AIM OF THE EXERCISE - In the copy you make of the entries, no picture should appear, and every word must match.

===== MATERIAL PROVIDED

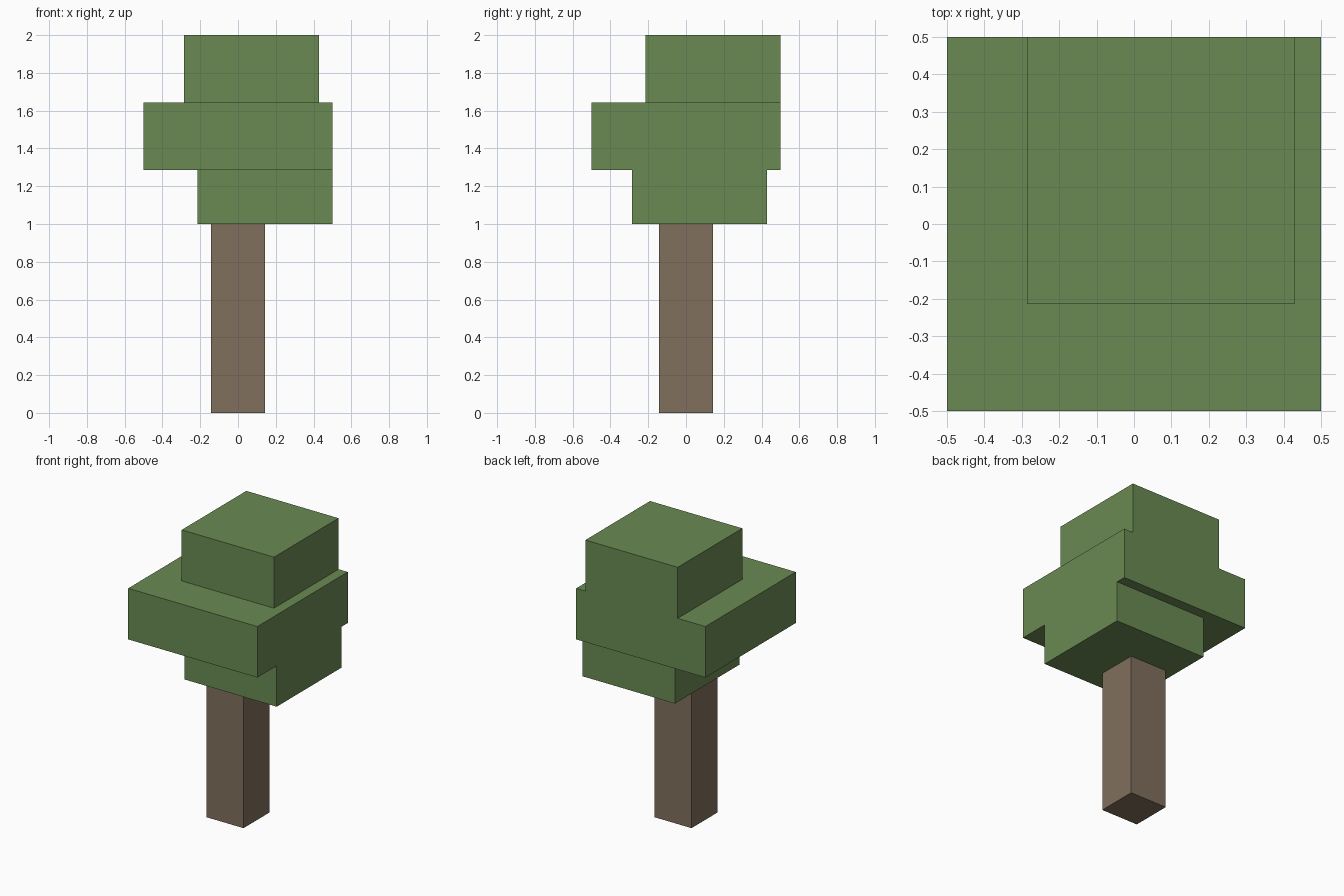
import bpy
import bmesh
from mathutils import Vector

cube = bpy.data.objects.get("Cube")
if cube:
    bpy.data.objects.remove(cube, do_unlink=True)

UNIT = 1 / 14  # the blocks sit on a regular grid


def make_material(name, color):
    mat = bpy.data.materials.new(name)
    mat.use_nodes = True
    mat.diffuse_color = color
    bsdf = next(n for n in mat.node_tree.nodes if n.type == "BSDF_PRINCIPLED")
    bsdf.inputs["Base Color"].default_value = color
    return mat


def make_block(name, low, high, mat):
    """Box between two grid corners."""
    low, high = Vector(low) * UNIT, Vector(high) * UNIT
    size, centre = high - low, (low + high) / 2
    bm = bmesh.new()
    bmesh.ops.create_cube(bm, size=1)
    bmesh.ops.scale(bm, vec=size, verts=bm.verts)
    mesh = bpy.data.meshes.new(name)
    bm.to_mesh(mesh)
    bm.free()
    mesh.materials.append(mat)
    obj = bpy.data.objects.new(name, mesh)
    obj.location = centre
    bpy.context.collection.objects.link(obj)
    return obj


bark = make_material("bark brown", (0.216, 0.162, 0.107, 1))
leaf = make_material("leaf green", (0.144, 0.254, 0.084, 1))

# Trunk
make_block("trunk", (-2, -2, 0), (2, 2, 14), bark)

# Three offset foliage blocks
make_block("lower_foliage", (-3, -4, 14), (7, 6, 18), leaf)
make_block("middle_foliage", (-7, -7, 18), (7, 7, 23), leaf)
make_block("top_foliage", (-4, -3, 23), (6, 7, 28), leaf)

==========

WRITTEN SOLUTION -
import bpy
import bmesh
from mathutils import Vector

cube = bpy.data.objects.get("Cube")
if cube:
    bpy.data.objects.remove(cube, do_unlink=True)

UNIT = 1 / 14  # the blocks sit on a regular grid


def make_material(name, color):
    mat = bpy.data.materials.new(name)
    mat.use_nodes = True
    mat.diffuse_color = color
    bsdf = next(n for n in mat.node_tree.nodes if n.type == "BSDF_PRINCIPLED")
    bsdf.inputs["Base Color"].default_value = color
    return mat


def make_block(name, low, high, mat):
    """Box between two grid corners."""
    low, high = Vector(low) * UNIT, Vector(high) * UNIT
    size, centre = high - low, (low + high) / 2
    bm = bmesh.new()
    bmesh.ops.create_cube(bm, size=1)
    bmesh.ops.scale(bm, vec=size, verts=bm.verts)
    mesh = bpy.data.meshes.new(name)
    bm.to_mesh(mesh)
    bm.free()
    mesh.materials.append(mat)
    obj = bpy.data.objects.new(name, mesh)
    obj.location = centre
    bpy.context.collection.objects.link(obj)
    return obj


bark = make_material("bark brown", (0.216, 0.162, 0.107, 1))
leaf = make_material("leaf green", (0.144, 0.254, 0.084, 1))

# Trunk
make_block("trunk", (-2, -2, 0), (2, 2, 14), bark)

# Three offset foliage blocks
make_block("lower_foliage", (-3, -4, 14), (7, 6, 18), leaf)
make_block("middle_foliage", (-7, -7, 18), (7, 7, 23), leaf)
make_block("top_foliage", (-4, -3, 23), (6, 7, 28), leaf)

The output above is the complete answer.